Lebanon -- Habitat for Humanity Int'l 1
The Housing Need
Civil war shattered homes and lives in Lebanon and left millions of people displaced.
Habitat for Humanity Lebanon’s reconstruction project has served thousands of people.
From 1975 until the early nineties, civil war in Lebanon destroyed not only lives, homes and infrastructure, but also its fragile society. During this period, an estimated one million people were displaced by fighting, and hundreds of thousands were injured, killed, or disappeared. The damage to property alone cost $25 billion USD; the scars of civil society ran much deeper. Post-war government reconstruction grants were insufficient and seen to be distributed unfairly, only deepening sectarian divisions.
Many more homes and lives were destroyed in the July-August 2006 war between the Israeli Defense Force and the militant wing of Hezbollah, which also displaced one million people and damaged more than 100,000 houses.
Reconstruction from these wars left Lebanon heavily in debt and continued political unrest has prevented its economy from recovering fully. Unemployment is still high (20% in 2006) and the jobs that exist pay very low wages, despite the high cost of living.
Rapid urbanization due to displacement and economic deprivation has resulted in ghettos of poverty in Beirut and other large cities.
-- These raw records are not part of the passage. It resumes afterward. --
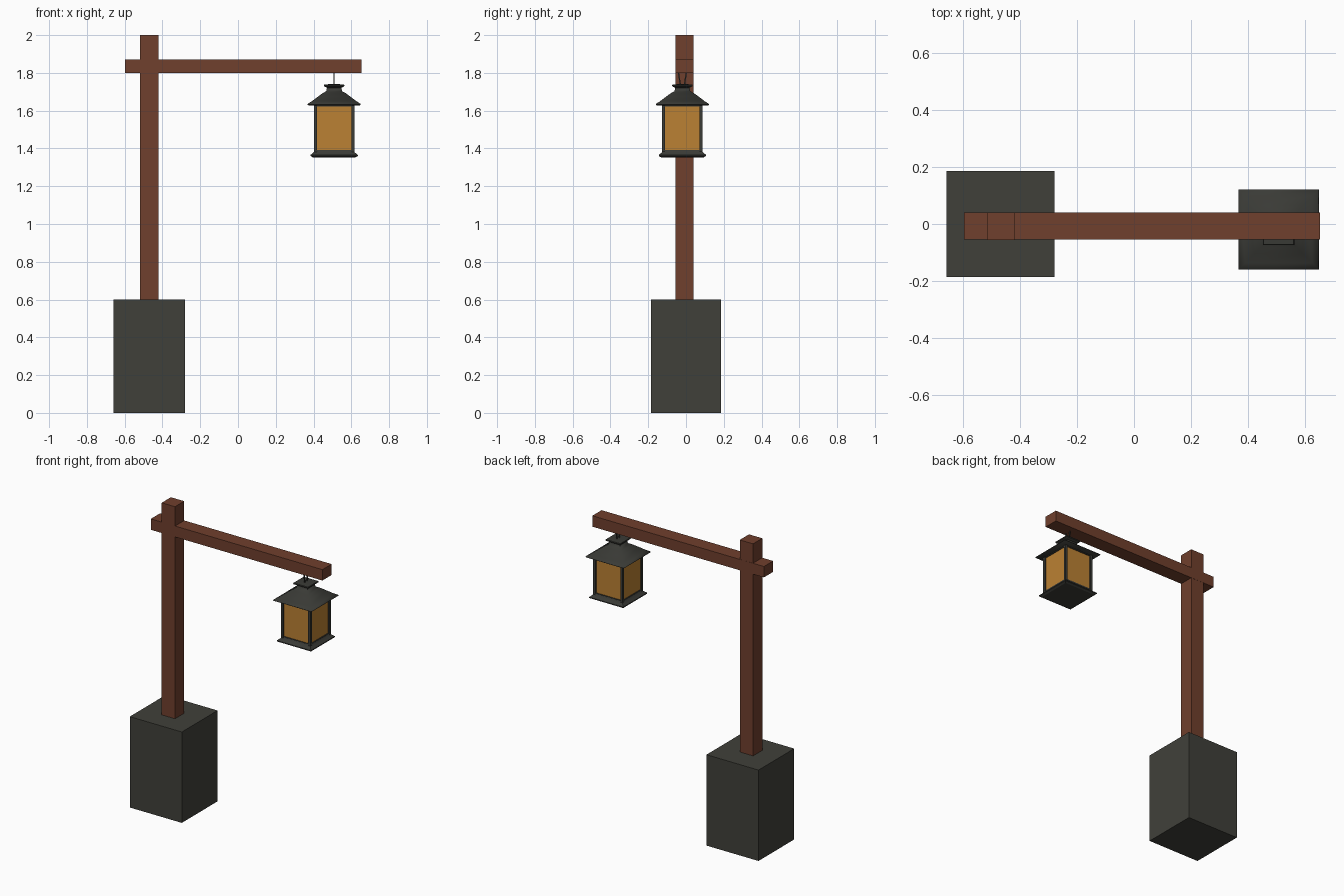
import bpy, bmesh, math
from mathutils import Vector

if "Cube" in bpy.data.objects:
    bpy.data.objects.remove(bpy.data.objects["Cube"])

def mat(name, rgb):
    m = bpy.data.materials.new(name)
    m.diffuse_color = (*rgb, 1)
    m.use_nodes = True
    m.node_tree.nodes["Principled BSDF"].inputs["Base Color"].default_value = m.diffuse_color
    return m

WOOD = mat("red_brown_wood", (0.162, 0.050, 0.026))
STONE = mat("dark_stone", (0.051, 0.051, 0.042))
METAL = mat("dark_metal", (0.042, 0.043, 0.037))
GLASS = mat("amber_glass", (0.497, 0.219, 0.033))

CX, CY = 0.509, -0.019   # lantern axis

def finish(name, bm, m, smooth=None):
    bmesh.ops.recalc_face_normals(bm, faces=bm.faces)
    me = bpy.data.meshes.new(name)
    bm.to_mesh(me)
    bm.free()
    me.materials.append(m)
    ob = bpy.data.objects.new(name, me)
    bpy.context.collection.objects.link(ob)
    if smooth:
        bpy.ops.object.select_all(action='DESELECT')
        ob.select_set(True)
        bpy.context.view_layer.objects.active = ob
        bpy.ops.object.shade_smooth_by_angle(angle=math.radians(smooth))
    return ob

def box(name, x, y, z, m):
    bm = bmesh.new()
    bmesh.ops.create_cube(bm, size=1)
    for v in bm.verts:
        v.co = [(a + b) / 2 + c * (b - a) for (a, b), c in zip((x, y, z), v.co)]
    return finish(name, bm, m)

def square_stack(name, profile, m, smooth=None):
    """Square rings of (half width, z) around the lantern axis, capped."""
    bm = bmesh.new()
    rings = []
    for h, z in profile:
        rings.append([bm.verts.new((CX + sx * h, CY + sy * h, z))
                      for sx, sy in ((-1, -1), (1, -1), (1, 1), (-1, 1))])
    for a, b in zip(rings, rings[1:]):
        for i in range(4):
            j = (i + 1) % 4
            bm.faces.new((a[i], a[j], b[j], b[i]))
    bm.faces.new(rings[0])
    bm.faces.new(rings[-1])
    return finish(name, bm, m, smooth)

# Stone block, post and cross beam
box("stone_base", (-0.66, -0.28), (-0.186, 0.186), (0, 0.6), STONE)
box("post", (-0.518, -0.421), (-0.056, 0.04), (0.6, 2.0), WOOD)
box("beam", (-0.598, 0.655), (-0.055, 0.041), (1.80, 1.872), WOOD)

# Lantern foot and roof
square_stack("lantern_foot", [(0.113, 1.353), (0.125, 1.36), (0.125, 1.366),
                              (0.108, 1.38), (0.104, 1.39)], METAL, 30)
square_stack("lantern_roof", [(0.136, 1.628), (0.141, 1.632), (0.139, 1.637),
                              (0.118, 1.650), (0.085, 1.675), (0.062, 1.692),
                              (0.042, 1.703), (0.038, 1.722)], METAL, 52)
square_stack("lantern_cap", [(0.036, 1.72), (0.053, 1.729), (0.055, 1.733),
                             (0.053, 1.738), (0.03, 1.740)], METAL, 30)

# Glass and frame
square_stack("lantern_glass", [(0.098, 1.385), (0.098, 1.632)], GLASS)
for sx in (-1, 1):
    for sy in (-1, 1):
        px, py = CX + sx * 0.099, CY + sy * 0.099
        box("corner_bar", (px - 0.008, px + 0.008), (py - 0.008, py + 0.008),
            (1.38, 1.634), METAL)
for s in (-1, 1):
    for z in (1.388, 1.628):
        y, x = CY + s * 0.098, CX + s * 0.098
        box("frame_rail", (CX - 0.1, CX + 0.1), (y - 0.005, y + 0.005), (z - 0.005, z + 0.005), METAL)
        box("frame_rail", (x - 0.005, x + 0.005), (CY - 0.1, CY + 0.1), (z - 0.005, z + 0.005), METAL)

# Wire hanger between cap and beam
for s in (-1, 1):
    bm = bmesh.new()
    bmesh.ops.create_cube(bm, size=1)
    for v in bm.verts:
        top = v.co.z > 0
        v.co = Vector((CX + v.co.x * 0.005,
                       CY + s * (0.021 if top else 0.011) + v.co.y * 0.007,
                       1.803 if top else 1.738))
    finish("hanger_wire", bm, METAL)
Thousands of those displaced live illegally in old industrial centers, condemned buildings about to collapse, ruins or inadequate houses. Living conditions are often deplorable, with no access to proper sanitation, clean water or electricity. Without jobs, families remain trapped in a cycle of poverty.
The situation is not much better for those who remain in rural villages. Low-quality construction is ubiquitous, and water leakage, lack of heating, inadequate sanitation, and overcrowding are common among Lebanon’s rural dwellers. The cost of construction has skyrocketed in recent years along with the cost of living, leaving low-income families with no option to improve their homes.
Habitat for Humanity Lebanon (HFHL)
Since its inception in late 2001, Habitat for Humanity Lebanon (HFHL) has sheltered thousands of displaced Lebanese in 65 mixed communities in south Lebanon by providing families the necessary financial and technical assistance to reconstruct, repair, renovate or complete their homes and make them decent, healthy and safe.
Working in partnership with volunteers, CBO’s and homeowner families, HFHL builds more than houses; it builds lives, homes, and unified communities. Using a participatory approach rooted in firm beliefs of empowerment and transformation, HFHL has played an important role in renewing the concept of development in a country that has focused primarily on economic growth since the civil war.
Bishop Salim Ghazal, regional statesman and Chairman of HFHL, comments: "With Habitat's arrival, many communities are overjoyed with the opportunity to rebuild their simple village homes.”
HFHL has proven effective in rebuilding both houses and communities across dividing lines. Priority is given to those families in greatest need, without discrimination. Homeowners, neighbors, and corporate volunteers join in the construction, reviving the Lebanese village tradition of ‘aouni’, or helping one another. Local volunteers serve as program leaders, and are living examples of the attitude needed to rebuild their villages.
In East Sidon, HFHL works in partnership with the Center for Dialogue and Development and with local committees made up of a representative mix of religious groups and denominations from the communities. Other partnerships are currently being pursued, in order to further the work of the program.
Real Life Story
Four-year old Reine Asaad’s father was killed during the fighting which ensued between Christians and Muslims in the villages of southern Lebanon in the early 1980’s. Reine's mother left with her two young daughters for fear of their safety, and moved into her father's house, where they remained for two decades.
Eventually, the fighting came to an end. Reine became a teacher and the only bread-winner in her family. Her job was close to the home which she and her family had fled during the fighting which broke out, and which now stood abandoned. Reine had always dreamed of returning to her home in Lebaa with her mother and sister, to reclaim the land and lives they had lost. But she had little hope, as she could not afford to repair the war-damaged home. Its windows and doors had been removed; the interior of the house was completely gutted and filled with rubble, the exterior pock-marked by years of bulleting and shelling.
Through a friend Reine heard about HFHL and she realized that her dream might just be possible. She applied immediately and was soon accepted. On September 18 2005, more than 20 years after the family had left, work began on rebuilding Reine's home. A group of local volunteers – both Muslim and Christian - worked hard to transform the house and erase its scars. HFHL’s National Director, Dani El Tayar, says "It was reconciliation in action, both on a personal and community level."
Reine was extremely moved by the help of the volunteers: "Today I am very happy, especially with the presence of people working with us as if it were their home…This day has changed my attitude and perspective, and I say that from the depths of my heart." With hard work and the open arms of those around her, Reine has been able to defy her circumstances and reclaim hope for herself and her family.
Location: Middle East on the Mediterranean, between Israel and Syria
Climate: Mediterranean; mild to cool, with wet winters and hot, dry summers
Population: 4.1 million
Economy: Main industries include banking, tourism, food processing, jewelry, and cement
Religions: Islam, Christianity